In my consulting practice, I am frequently asked about the difference between Motivation and Engagement and people want to know which they should be focusing on. My answer is, BOTH! If we want our employees to be engaged, we need to understand their motivators. These two things go hand in hand.
The most important thing that I tell leaders is that the key to getting their employees engaged and understanding their motivators comes down to the leader’s genuine interest in their working partners. Do you know what kick starts your employees? Do you know WHY they work? Do you know what their endgame looks like? Do you know what they value most? If you don’t know these things, you will never be able to create engagement.
So, let’s start there: Your Engagement.
Each one of us has four Basic Psychological Needs, which are a reflection of what we value and how we find balance. Now, they key is to figure out which of those Psychological Needs drives the people you are dealing with. What makes this challenging is that we tend to see people as we see ourselves—we bond through similarities. However, as leaders we need to make sure that we are not seeing the employees AS WE ARE, but in fact striving to see them AS THEY ARE. Trust me, this is totally normal, however misleading, in the long run. If we're going to truly understand our employees, we have to dig a little deeper into their Psychological Needs.
· The need to belong
· The need for power
· The need for freedom
· The need for fun
Each one of these needs are valued by all of us, however at different times in our lives, or in different roles that we play, we will have one predominant, driving need. Understanding your own driving need, at work, and then being able to respect, understand and USE the knowledge of their driving need will help you motivate them, individually, and get them engaged.
Now, let’s shift and put the focus on creating Motivation. Following are the top motivating techniques, desired by employees, from an article published by the AMA. I think you may be surprised to see that it’s not as much about donuts and gift cards, as you may have previously thought.
1. Personal thanks
2. Written thanks

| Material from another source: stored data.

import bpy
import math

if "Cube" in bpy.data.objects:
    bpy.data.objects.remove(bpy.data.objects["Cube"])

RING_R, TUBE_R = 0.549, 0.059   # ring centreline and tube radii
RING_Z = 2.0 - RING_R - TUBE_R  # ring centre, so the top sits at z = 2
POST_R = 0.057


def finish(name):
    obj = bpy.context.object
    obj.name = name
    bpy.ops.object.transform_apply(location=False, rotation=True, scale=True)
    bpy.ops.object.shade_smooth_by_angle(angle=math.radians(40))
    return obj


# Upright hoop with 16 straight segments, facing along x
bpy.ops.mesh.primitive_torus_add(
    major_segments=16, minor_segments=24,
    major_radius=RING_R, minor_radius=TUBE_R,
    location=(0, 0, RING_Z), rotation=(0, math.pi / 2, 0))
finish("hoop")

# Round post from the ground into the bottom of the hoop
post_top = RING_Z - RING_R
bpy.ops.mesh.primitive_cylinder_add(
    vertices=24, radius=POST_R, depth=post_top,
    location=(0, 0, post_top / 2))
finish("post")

3. Promotion for performance
4. Public praise
5. Morale-building meetings
Are you on track? Are you meeting the employee’s motivational needs? Employees want to see, hear and experience Thanks. They want personal, relevant, and regular Thanks. When we get engaged in the discovery process of uncovering our employee’s psychological needs and values, and then make motivating and acknowledging success a cornerstone in our leadership process, everyone wins.
That is exactly what an engaged and motivated workforce looks like: